:: Material for the task ::
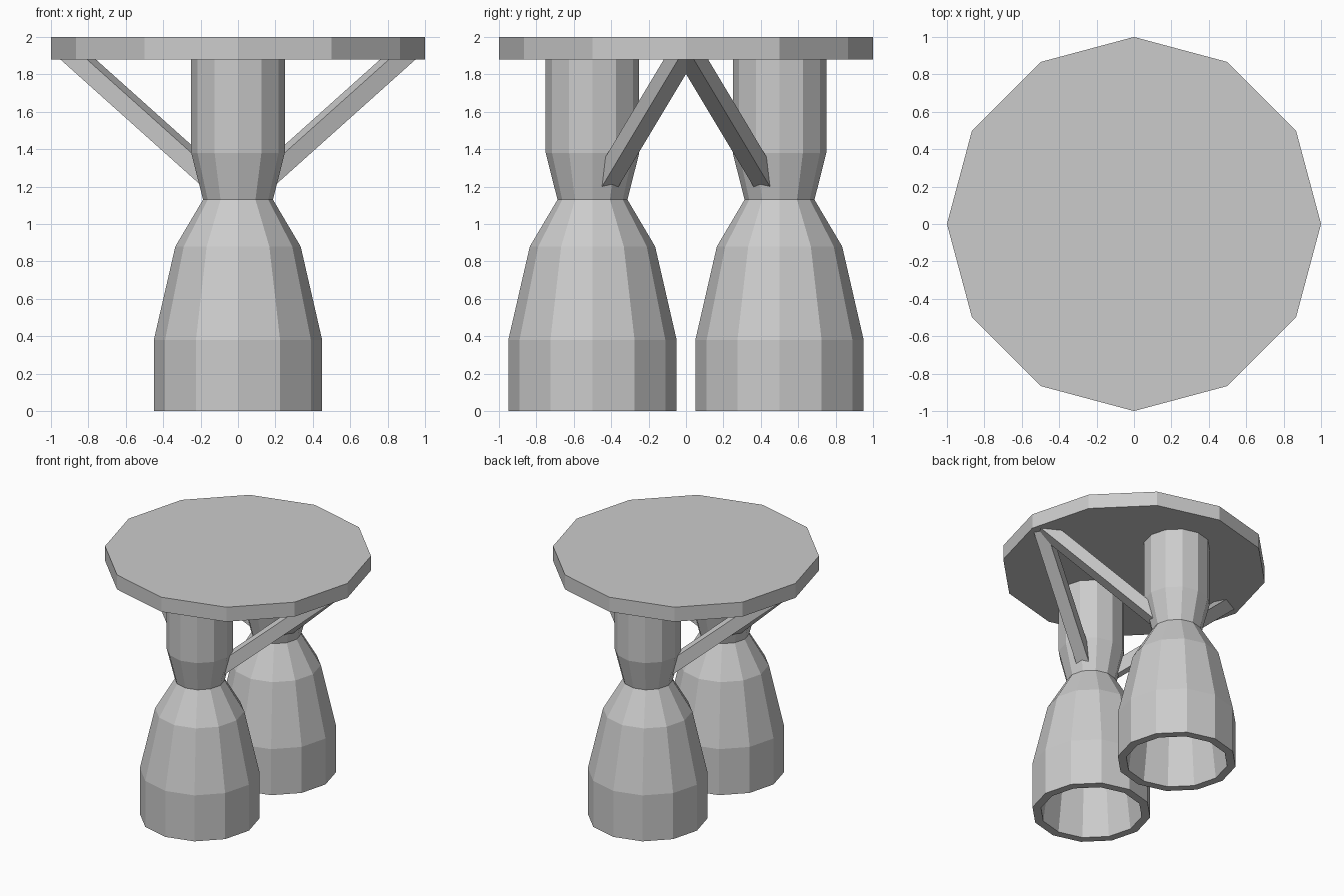
import bpy, math
from mathutils import Vector

if "Cube" in bpy.data.objects:
    bpy.data.objects.remove(bpy.data.objects["Cube"])

SIDES = 12


def add_object(name, verts, faces):
    mesh = bpy.data.meshes.new(name)
    mesh.from_pydata(verts, [], faces)
    mesh.update()
    obj = bpy.data.objects.new(name, mesh)
    bpy.context.collection.objects.link(obj)
    return obj


def lathe(name, profile, center):
    """Spin (radius, z) rings around a vertical axis and cap both ends."""
    cx, cy = center
    verts = []
    for r, z in profile:
        for i in range(SIDES):
            a = math.tau * i / SIDES
            verts.append((cx + r * math.cos(a), cy + r * math.sin(a), z))
    faces = []
    for k in range(len(profile) - 1):
        for i in range(SIDES):
            j = (i + 1) % SIDES
            a, b = k * SIDES, (k + 1) * SIDES
            faces.append((a + i, a + j, b + j, b + i))
    last = (len(profile) - 1) * SIDES
    faces.append(tuple(reversed(range(SIDES))))
    faces.append(tuple(range(last, last + SIDES)))
    return add_object(name, verts, faces)


def beam(name, start, end, size):
    """Square bar between two points, kept upright."""
    start, end = Vector(start), Vector(end)
    bpy.ops.mesh.primitive_cube_add(size=1, location=(start + end) / 2)
    obj = bpy.context.object
    obj.name = name
    obj.rotation_euler = (end - start).to_track_quat('Z', 'Y').to_euler()
    obj.scale = (size, size, (end - start).length)
    return obj


# Round mounting plate
lathe("top_plate", [(1, 1.88), (1, 2)], (0, 0))

# Nozzles: from the inner ceiling down to the rim, then up the outside
nozzle = [(0.31, 0.6), (0.385, 0), (0.45, 0), (0.45, 0.38), (0.335, 0.88),
          (0.187, 1.13), (0.25, 1.38), (0.25, 1.89)]
for side, sy in (("front", -1), ("back", 1)):
    lathe(side + "_nozzle", nozzle, (0, 0.5 * sy))

    # Diagonal struts from the plate edge to the nozzle neck
    for hand, sx in (("left", -1), ("right", 1)):
        beam(f"{side}_{hand}_strut", (0.922 * sx, 0, 1.94),
             (0.1 * sx, 0.441 * sy, 1.204), 0.1)
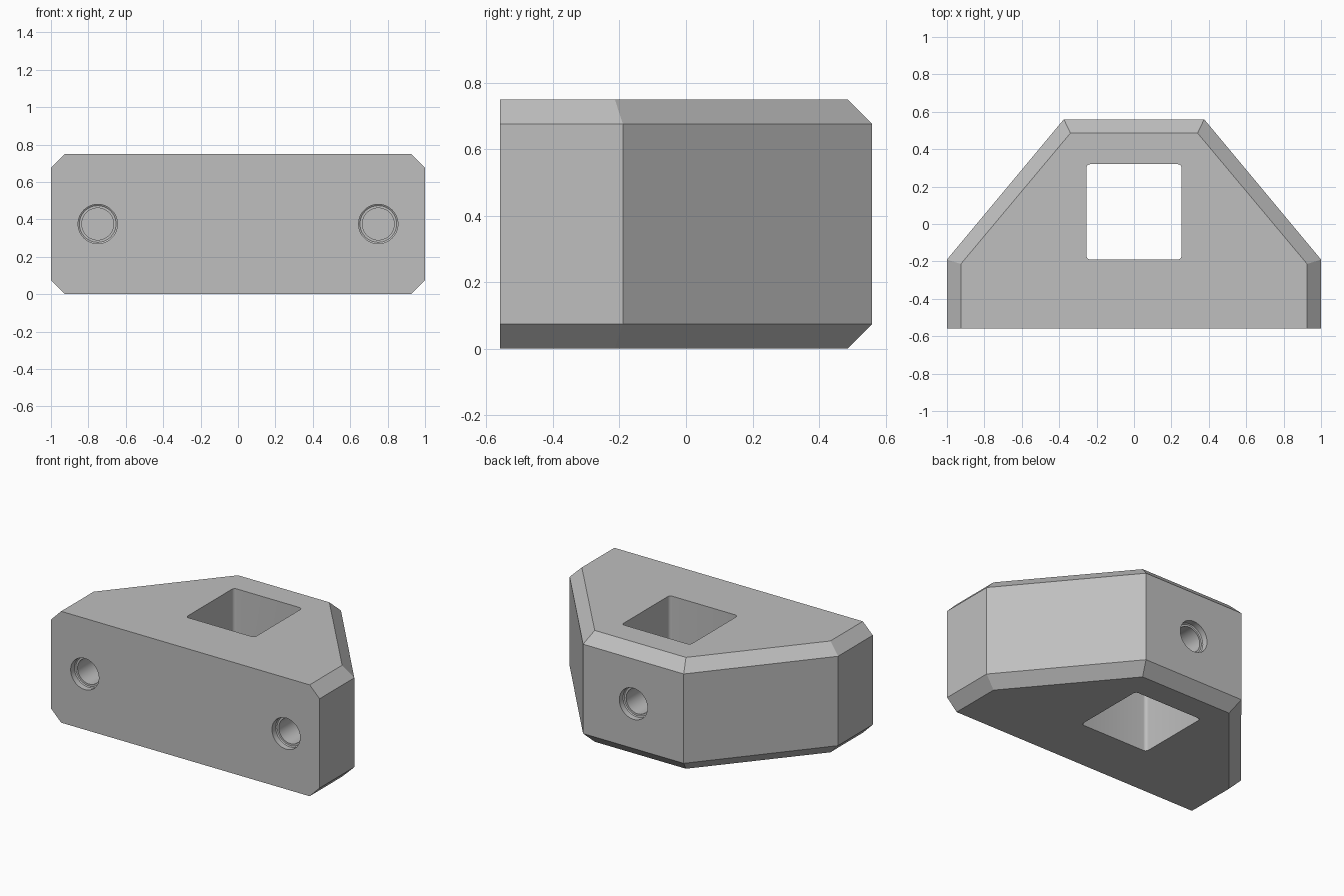
import bpy, bmesh, math
from mathutils import Matrix

default = bpy.data.objects.get("Cube")
if default:
    bpy.data.objects.remove(default, do_unlink=True)

HEIGHT, CHAMFER, FRONT = 0.75, 0.074, -0.56

grey = bpy.data.materials.new("plain_grey")
grey.use_nodes = True
colour = (0.52, 0.52, 0.52, 1)
grey.diffuse_color = colour
grey.node_tree.nodes["Principled BSDF"].inputs["Base Color"].default_value = colour


def loft(name, rings):
    """Skin a stack of closed rings and cap both ends."""
    bm = bmesh.new()
    loops = [[bm.verts.new(p) for p in ring] for ring in rings]
    n = len(loops[0])
    for a, b in zip(loops, loops[1:]):
        for i in range(n):
            j = (i + 1) % n
            bm.faces.new((a[i], a[j], b[j], b[i]))
    bm.faces.new(loops[0][::-1])
    bm.faces.new(loops[-1])
    bmesh.ops.recalc_face_normals(bm, faces=bm.faces)
    mesh = bpy.data.meshes.new(name)
    bm.to_mesh(mesh)
    bm.free()
    mesh.materials.append(grey)
    obj = bpy.data.objects.new(name, mesh)
    bpy.context.collection.objects.link(obj)
    return obj


def mirrored(half, z):
    """Symmetric outline at height z from its +x half."""
    return [(x, y, z) for x, y in half] + [(-x, y, z) for x, y in reversed(half)]


def hole(name, profile, x, y, facing):
    """Round stepped hole going inwards along y; profile holds (radius, depth)."""
    rings = []
    for r, depth in profile:
        angles = [math.tau * i / 48 for i in range(48)]
        rings.append([(x + r * math.cos(a), y - facing * depth,
                       HEIGHT / 2 + r * math.sin(a)) for a in angles])
    return loft(name, rings)


# Body: trapezoid block, chamfered above and below except on the front
wide = [(1, FRONT), (1, -0.19), (0.375, 0.56)]
narrow = [(1 - CHAMFER, FRONT), (1 - CHAMFER, -0.214), (0.34, 0.56 - CHAMFER)]
body = loft("bracket_body", [mirrored(narrow, 0), mirrored(wide, CHAMFER),
                             mirrored(wide, HEIGHT - CHAMFER), mirrored(narrow, HEIGHT)])

# Square window with small rounded corners
corner, radius, middle = 0.255, 0.022, 0.065
outline = []
for quarter in range(4):
    base = quarter * math.pi / 2
    cx = (corner - radius) * (1 if quarter in (0, 3) else -1)
    cy = (corner - radius) * (1 if quarter < 2 else -1)
    for step in range(6):
        a = base + step * math.pi / 10
        outline.append((cx + radius * math.cos(a), middle + cy + radius * math.sin(a)))
cutters = [loft("window_cutter", [[(x, y, z) for x, y in outline] for z in (-0.1, HEIGHT + 0.1)])]

# Stepped screw holes: two blind ones in the front, one from the back to the window
step_profile = [(0.105, -0.05), (0.105, 0.04), (0.098, 0.045), (0.085, 0.045)]
for side, x in (("left", 0.75), ("right", -0.75)):
    cutters.append(hole(side + "_hole_cutter", step_profile + [(0.085, 0.4)], x, FRONT, -1))
cutters.append(hole("back_hole_cutter", step_profile + [(0.085, 0.35)], 0, 0.56, 1))

# Cut the openings and remove the helpers
bpy.context.view_layer.objects.active = body
for cutter in cutters:
    mod = body.modifiers.new(cutter.name, "BOOLEAN")
    mod.operation, mod.solver, mod.object = "DIFFERENCE", "EXACT", cutter
    bpy.ops.object.modifier_apply(modifier=mod.name)
    bpy.data.objects.remove(cutter, do_unlink=True)

# Smooth the round walls, keep the block edges sharp
for obj in bpy.context.selected_objects:
    obj.select_set(False)
body.select_set(True)
bpy.ops.object.shade_smooth_by_angle(angle=math.radians(25))
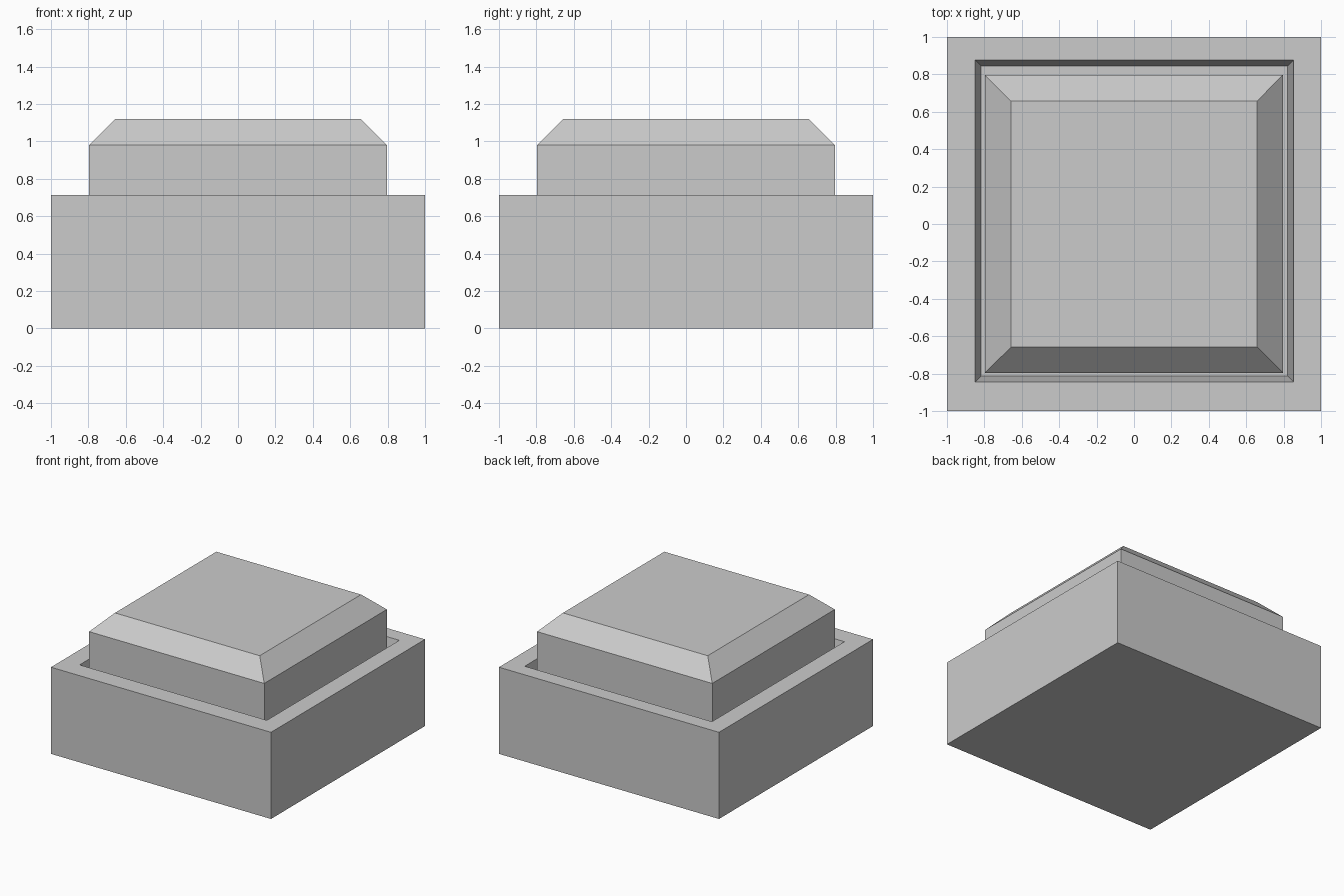
import bpy, bmesh

if "Cube" in bpy.data.objects:
    bpy.data.objects.remove(bpy.data.objects["Cube"])


def loft(name, rings, flip_end=False):
    """Stack rectangles (x0, x1, y0, y1, z) into a closed flat-faced solid."""
    bm = bmesh.new()
    loops = []
    for x0, x1, y0, y1, z in rings:
        corners = ((x0, y0), (x1, y0), (x1, y1), (x0, y1))
        loops.append([bm.verts.new((x, y, z)) for x, y in corners])
    for a, b in zip(loops, loops[1:]):
        for i in range(4):
            j = (i + 1) % 4
            bm.faces.new((a[i], a[j], b[j], b[i]))
    bm.faces.new(loops[0][::-1])
    bm.faces.new(loops[-1])
    bmesh.ops.recalc_face_normals(bm, faces=bm.faces)
    mesh = bpy.data.meshes.new(name)
    bm.to_mesh(mesh)
    bm.free()
    obj = bpy.data.objects.new(name, mesh)
    bpy.context.collection.objects.link(obj)
    return obj


RIM_Z, FLOOR_Z = 0.712, 0.52

# Housing: outer box, rim, and tapered recess down to its floor
loft("housing", [
    (-1, 1, -1, 1, 0),
    (-1, 1, -1, 1, RIM_Z),
    (-0.849, 0.853, -0.844, 0.876, RIM_Z),
    (-0.817, 0.821, -0.812, 0.844, FLOOR_Z),
])

# Push button: square block with a chamfered top, seated on the recess floor
B, T = 0.796, 0.658
loft("button", [
    (-B, B, -B, B, FLOOR_Z),
    (-B, B, -B, B, 0.981),
    (-T, T, -T, T, 1.119),
])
:::
(What is being asked) Output the data above in full. Skip every picture.

(Answer to this exercise)
import bpy, math
from mathutils import Vector

if "Cube" in bpy.data.objects:
    bpy.data.objects.remove(bpy.data.objects["Cube"])

SIDES = 12


def add_object(name, verts, faces):
    mesh = bpy.data.meshes.new(name)
    mesh.from_pydata(verts, [], faces)
    mesh.update()
    obj = bpy.data.objects.new(name, mesh)
    bpy.context.collection.objects.link(obj)
    return obj


def lathe(name, profile, center):
    """Spin (radius, z) rings around a vertical axis and cap both ends."""
    cx, cy = center
    verts = []
    for r, z in profile:
        for i in range(SIDES):
            a = math.tau * i / SIDES
            verts.append((cx + r * math.cos(a), cy + r * math.sin(a), z))
    faces = []
    for k in range(len(profile) - 1):
        for i in range(SIDES):
            j = (i + 1) % SIDES
            a, b = k * SIDES, (k + 1) * SIDES
            faces.append((a + i, a + j, b + j, b + i))
    last = (len(profile) - 1) * SIDES
    faces.append(tuple(reversed(range(SIDES))))
    faces.append(tuple(range(last, last + SIDES)))
    return add_object(name, verts, faces)


def beam(name, start, end, size):
    """Square bar between two points, kept upright."""
    start, end = Vector(start), Vector(end)
    bpy.ops.mesh.primitive_cube_add(size=1, location=(start + end) / 2)
    obj = bpy.context.object
    obj.name = name
    obj.rotation_euler = (end - start).to_track_quat('Z', 'Y').to_euler()
    obj.scale = (size, size, (end - start).length)
    return obj


# Round mounting plate
lathe("top_plate", [(1, 1.88), (1, 2)], (0, 0))

# Nozzles: from the inner ceiling down to the rim, then up the outside
nozzle = [(0.31, 0.6), (0.385, 0), (0.45, 0), (0.45, 0.38), (0.335, 0.88),
          (0.187, 1.13), (0.25, 1.38), (0.25, 1.89)]
for side, sy in (("front", -1), ("back", 1)):
    lathe(side + "_nozzle", nozzle, (0, 0.5 * sy))

    # Diagonal struts from the plate edge to the nozzle neck
    for hand, sx in (("left", -1), ("right", 1)):
        beam(f"{side}_{hand}_strut", (0.922 * sx, 0, 1.94),
             (0.1 * sx, 0.441 * sy, 1.204), 0.1)
import bpy, bmesh, math
from mathutils import Matrix

default = bpy.data.objects.get("Cube")
if default:
    bpy.data.objects.remove(default, do_unlink=True)

HEIGHT, CHAMFER, FRONT = 0.75, 0.074, -0.56

grey = bpy.data.materials.new("plain_grey")
grey.use_nodes = True
colour = (0.52, 0.52, 0.52, 1)
grey.diffuse_color = colour
grey.node_tree.nodes["Principled BSDF"].inputs["Base Color"].default_value = colour


def loft(name, rings):
    """Skin a stack of closed rings and cap both ends."""
    bm = bmesh.new()
    loops = [[bm.verts.new(p) for p in ring] for ring in rings]
    n = len(loops[0])
    for a, b in zip(loops, loops[1:]):
        for i in range(n):
            j = (i + 1) % n
            bm.faces.new((a[i], a[j], b[j], b[i]))
    bm.faces.new(loops[0][::-1])
    bm.faces.new(loops[-1])
    bmesh.ops.recalc_face_normals(bm, faces=bm.faces)
    mesh = bpy.data.meshes.new(name)
    bm.to_mesh(mesh)
    bm.free()
    mesh.materials.append(grey)
    obj = bpy.data.objects.new(name, mesh)
    bpy.context.collection.objects.link(obj)
    return obj


def mirrored(half, z):
    """Symmetric outline at height z from its +x half."""
    return [(x, y, z) for x, y in half] + [(-x, y, z) for x, y in reversed(half)]


def hole(name, profile, x, y, facing):
    """Round stepped hole going inwards along y; profile holds (radius, depth)."""
    rings = []
    for r, depth in profile:
        angles = [math.tau * i / 48 for i in range(48)]
        rings.append([(x + r * math.cos(a), y - facing * depth,
                       HEIGHT / 2 + r * math.sin(a)) for a in angles])
    return loft(name, rings)


# Body: trapezoid block, chamfered above and below except on the front
wide = [(1, FRONT), (1, -0.19), (0.375, 0.56)]
narrow = [(1 - CHAMFER, FRONT), (1 - CHAMFER, -0.214), (0.34, 0.56 - CHAMFER)]
body = loft("bracket_body", [mirrored(narrow, 0), mirrored(wide, CHAMFER),
                             mirrored(wide, HEIGHT - CHAMFER), mirrored(narrow, HEIGHT)])

# Square window with small rounded corners
corner, radius, middle = 0.255, 0.022, 0.065
outline = []
for quarter in range(4):
    base = quarter * math.pi / 2
    cx = (corner - radius) * (1 if quarter in (0, 3) else -1)
    cy = (corner - radius) * (1 if quarter < 2 else -1)
    for step in range(6):
        a = base + step * math.pi / 10
        outline.append((cx + radius * math.cos(a), middle + cy + radius * math.sin(a)))
cutters = [loft("window_cutter", [[(x, y, z) for x, y in outline] for z in (-0.1, HEIGHT + 0.1)])]

# Stepped screw holes: two blind ones in the front, one from the back to the window
step_profile = [(0.105, -0.05), (0.105, 0.04), (0.098, 0.045), (0.085, 0.045)]
for side, x in (("left", 0.75), ("right", -0.75)):
    cutters.append(hole(side + "_hole_cutter", step_profile + [(0.085, 0.4)], x, FRONT, -1))
cutters.append(hole("back_hole_cutter", step_profile + [(0.085, 0.35)], 0, 0.56, 1))

# Cut the openings and remove the helpers
bpy.context.view_layer.objects.active = body
for cutter in cutters:
    mod = body.modifiers.new(cutter.name, "BOOLEAN")
    mod.operation, mod.solver, mod.object = "DIFFERENCE", "EXACT", cutter
    bpy.ops.object.modifier_apply(modifier=mod.name)
    bpy.data.objects.remove(cutter, do_unlink=True)

# Smooth the round walls, keep the block edges sharp
for obj in bpy.context.selected_objects:
    obj.select_set(False)
body.select_set(True)
bpy.ops.object.shade_smooth_by_angle(angle=math.radians(25))
import bpy, bmesh

if "Cube" in bpy.data.objects:
    bpy.data.objects.remove(bpy.data.objects["Cube"])


def loft(name, rings, flip_end=False):
    """Stack rectangles (x0, x1, y0, y1, z) into a closed flat-faced solid."""
    bm = bmesh.new()
    loops = []
    for x0, x1, y0, y1, z in rings:
        corners = ((x0, y0), (x1, y0), (x1, y1), (x0, y1))
        loops.append([bm.verts.new((x, y, z)) for x, y in corners])
    for a, b in zip(loops, loops[1:]):
        for i in range(4):
            j = (i + 1) % 4
            bm.faces.new((a[i], a[j], b[j], b[i]))
    bm.faces.new(loops[0][::-1])
    bm.faces.new(loops[-1])
    bmesh.ops.recalc_face_normals(bm, faces=bm.faces)
    mesh = bpy.data.meshes.new(name)
    bm.to_mesh(mesh)
    bm.free()
    obj = bpy.data.objects.new(name, mesh)
    bpy.context.collection.objects.link(obj)
    return obj


RIM_Z, FLOOR_Z = 0.712, 0.52

# Housing: outer box, rim, and tapered recess down to its floor
loft("housing", [
    (-1, 1, -1, 1, 0),
    (-1, 1, -1, 1, RIM_Z),
    (-0.849, 0.853, -0.844, 0.876, RIM_Z),
    (-0.817, 0.821, -0.812, 0.844, FLOOR_Z),
])

# Push button: square block with a chamfered top, seated on the recess floor
B, T = 0.796, 0.658
loft("button", [
    (-B, B, -B, B, FLOOR_Z),
    (-B, B, -B, B, 0.981),
    (-T, T, -T, T, 1.119),
])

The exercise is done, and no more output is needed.